“He got threatened and had to do what he had to do, and it’s sad, so sad,” Rebecca Dunn said. “A terrible tragedy on both sides. It really is. I don’t know. What are you going to do in that situation? You don’t know what you are going to do. He just reacted.”
Dunn’s self-defense claim falls under Florida’s “Stand Your Ground” law, which was the same claim used in the defense of George Zimmerman, the man accused of murdering 17-year-old Trayvon Martin in February.
Zimmerman is awaiting trial.
Jordan, who was a student at Samuel W. Wolfson High School, a magnet school in Duval County, will be buried in his hometown of Marietta, Ga. He is survived by his parents and a brother.
Florida corporate records show Dunn is vice president of Dunn & Dunn Data Systems in Vero Beach.
Davis’ family family plans to start a foundation in his honor for at-risk youth who have been the victims of tragedy.
McBath says she still can’t make sense of her son’s death, but said she doesn’t consider it a hate crime.
“We don’t know where he was or what kind of dark place he was in at that moment, but something snapped in that man,” she said. “Something snapped in him, so we are not looking at it as the hate crime because that’s not going to honor Jordan.”

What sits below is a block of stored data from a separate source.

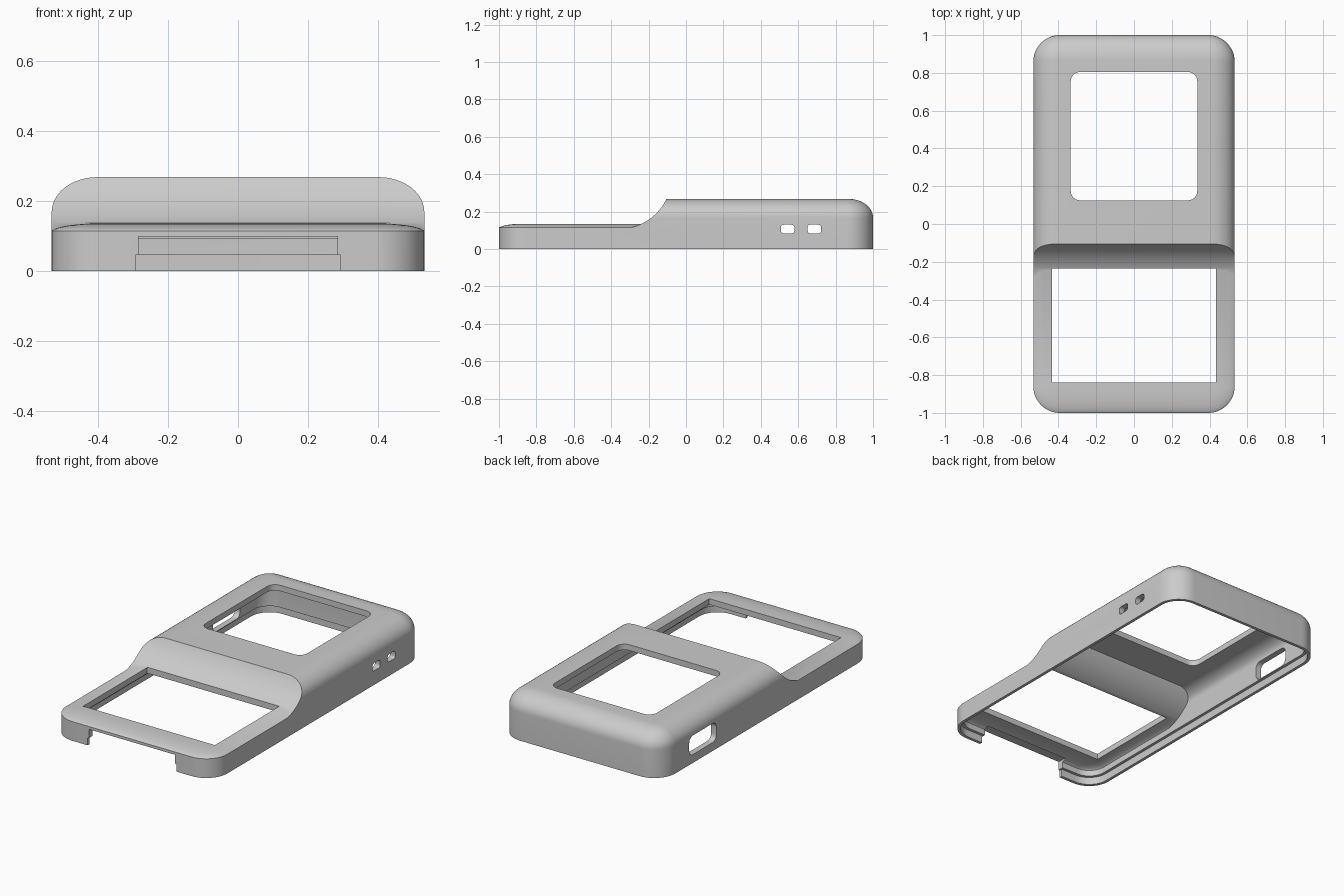
import bpy, bmesh, math

cube = bpy.data.objects.get("Cube")
if cube:
    bpy.data.objects.remove(cube, do_unlink=True)

WALL = 0.035          # shell thickness
HALF_X, HALF_Y, CORNER = 0.533, 1.0, 0.14


def rounded_rect(cx, cy, hx, hy, r, segs=6):
    """Counter-clockwise outline of a rounded rectangle."""
    pts = []
    for q, (sx, sy) in enumerate(((1, 1), (-1, 1), (-1, -1), (1, -1))):
        for i in range(segs + 1):
            a = math.pi / 2 * (q + i / segs)
            pts.append((cx + sx * (hx - r) + r * math.cos(a),
                        cy + sy * (hy - r) + r * math.sin(a)))
    return pts


def loft(name, rings):
    """Closed solid through a stack of rings with equal point counts."""
    bm = bmesh.new()
    loops = [[bm.verts.new(p) for p in ring] for ring in rings]
    n = len(loops[0])
    for a, b in zip(loops, loops[1:]):
        for i in range(n):
            j = (i + 1) % n
            bm.faces.new((a[i], a[j], b[j], b[i]))
    bm.faces.new(loops[0][::-1])
    bm.faces.new(loops[-1])
    bmesh.ops.recalc_face_normals(bm, faces=bm.faces)
    mesh = bpy.data.meshes.new(name)
    bm.to_mesh(mesh)
    bm.free()
    ob = bpy.data.objects.new(name, mesh)
    bpy.context.collection.objects.link(ob)
    return ob


def prism(name, pts, axis, lo, hi):
    """Extrude a 2D outline along x (pts are y, z), y (x, z) or z (x, y)."""
    place = {"x": lambda p, h: (h, p[0], p[1]),
             "y": lambda p, h: (p[0], h, p[1]),
             "z": lambda p, h: (p[0], p[1], h)}[axis]
    return loft(name, [[place(p, h) for p in pts] for h in (lo, hi)])


def dome_rings(inset, side_z, top_z, reach, steps=12):
    """Rings of the rounded upper edge, from the wall in to the flat top."""
    rings = []
    for i in range(steps + 1):
        t = math.pi / 2 * i / steps
        d = inset + reach * (1 - math.cos(t))
        z = side_z + (top_z - side_z) * math.sin(t)
        rings.append([(x, y, z) for x, y in rounded_rect(
            0, 0, HALF_X - d, HALF_Y - d, max(CORNER - d, 0.01), 12)])
    return rings


def flat_ring(inset, z):
    return [(x, y, z) for x, y in rounded_rect(
        0, 0, HALF_X - inset, HALF_Y - inset, max(CORNER - inset, 0.01), 12)]


def cut(target, cutter):
    """Subtract the cutter, then remove it."""
    mod = target.modifiers.new("cut", "BOOLEAN")
    mod.operation, mod.solver, mod.object = "DIFFERENCE", "EXACT", cutter
    bpy.context.view_layer.update()
    deps = bpy.context.evaluated_depsgraph_get()
    mesh = bpy.data.meshes.new_from_object(target.evaluated_get(deps))
    target.modifiers.clear()
    target.data = mesh
    bpy.data.objects.remove(cutter, do_unlink=True)


def body(name, inset, base_z):
    """Tall rounded block, scooped down to a low rounded front deck."""
    reach = 0.13 - inset
    tall = loft(name, [flat_ring(inset, base_z)]
                + dome_rings(inset, 0.168, 0.268 - inset, reach))
    # Everything in front of the concave step
    r = 0.283 + inset
    arc = [(-0.36 + r * math.cos(a), 0.39 - r * math.sin(a))
           for a in (math.pi / 2 * i / 20 for i in range(21))]
    profile = arc + [(-0.45, 0.09 - inset), (-1.2, 0.09 - inset),
                     (-1.2, 0.6), (arc[0][0], 0.6)]
    front = prism("front_cutter", profile, "x", -0.7, 0.7)
    # Keep the low deck, with a flared skirt beyond the walls
    side = 0.108 - inset
    deck = loft("deck_keeper", [flat_ring(-0.3, -0.5), flat_ring(-0.3, side - 0.005)]
                + dome_rings(inset - 0.004, side, 0.135 - inset, reach))
    cut(front, deck)
    cut(tall, front)
    return tall


# Hollow shell, open underneath
shell = body("case_shell", 0.0, 0.0)
cut(shell, body("cavity", WALL, -0.1))

# Stepped lip around the bottom rim
cut(shell, loft("lip_cutter", [flat_ring(0.018, -0.1), flat_ring(0.018, 0.045)]))

# Rear window with rounded corners, front window with square corners
cut(shell, prism("rear_window", rounded_rect(0, 0.465, 0.335, 0.34, 0.05), "z", 0.15, 0.4))
cut(shell, prism("front_window",
                 [(-0.435, -0.84), (0.435, -0.84), (0.435, -0.235), (-0.435, -0.235)],
                 "z", 0.05, 0.4))

# Two small ports on the left, one larger port on the right
for y in (0.543, 0.686):
    cut(shell, prism("small_port", rounded_rect(y, 0.107, 0.036, 0.023, 0.014), "x", 0.4, 0.7))
cut(shell, prism("large_port", rounded_rect(0.603, 0.107, 0.128, 0.057, 0.035), "x", -0.7, -0.4))

# Stepped notch in the front wall
notch = [(-0.293, -0.1), (0.293, -0.1), (0.293, 0.045), (0.285, 0.045),
         (0.285, 0.098), (-0.285, 0.098), (-0.285, 0.045), (-0.293, 0.045)]
cut(shell, prism("front_notch", notch, "y", -1.1, -0.94))

# Plain grey plastic
grey = bpy.data.materials.new("grey_plastic")
grey.use_nodes = True
colour = (0.6, 0.6, 0.6, 1.0)
grey.diffuse_color = colour
grey.node_tree.nodes["Principled BSDF"].inputs["Base Color"].default_value = colour
shell.data.materials.clear()
shell.data.materials.append(grey)

# Smooth shading with crisp edges
for ob in bpy.context.selected_objects:
    ob.select_set(False)
shell.select_set(True)
bpy.context.view_layer.objects.active = shell
bpy.ops.object.shade_smooth_by_angle(angle=math.radians(30))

Florida is among 24 states to have “Stand Your Ground” laws on the books that deem a person justified in the use of deadly force if feeling threatened. In Florida, once self-defense is invoked, the burden is on the prosecution to disprove the claim.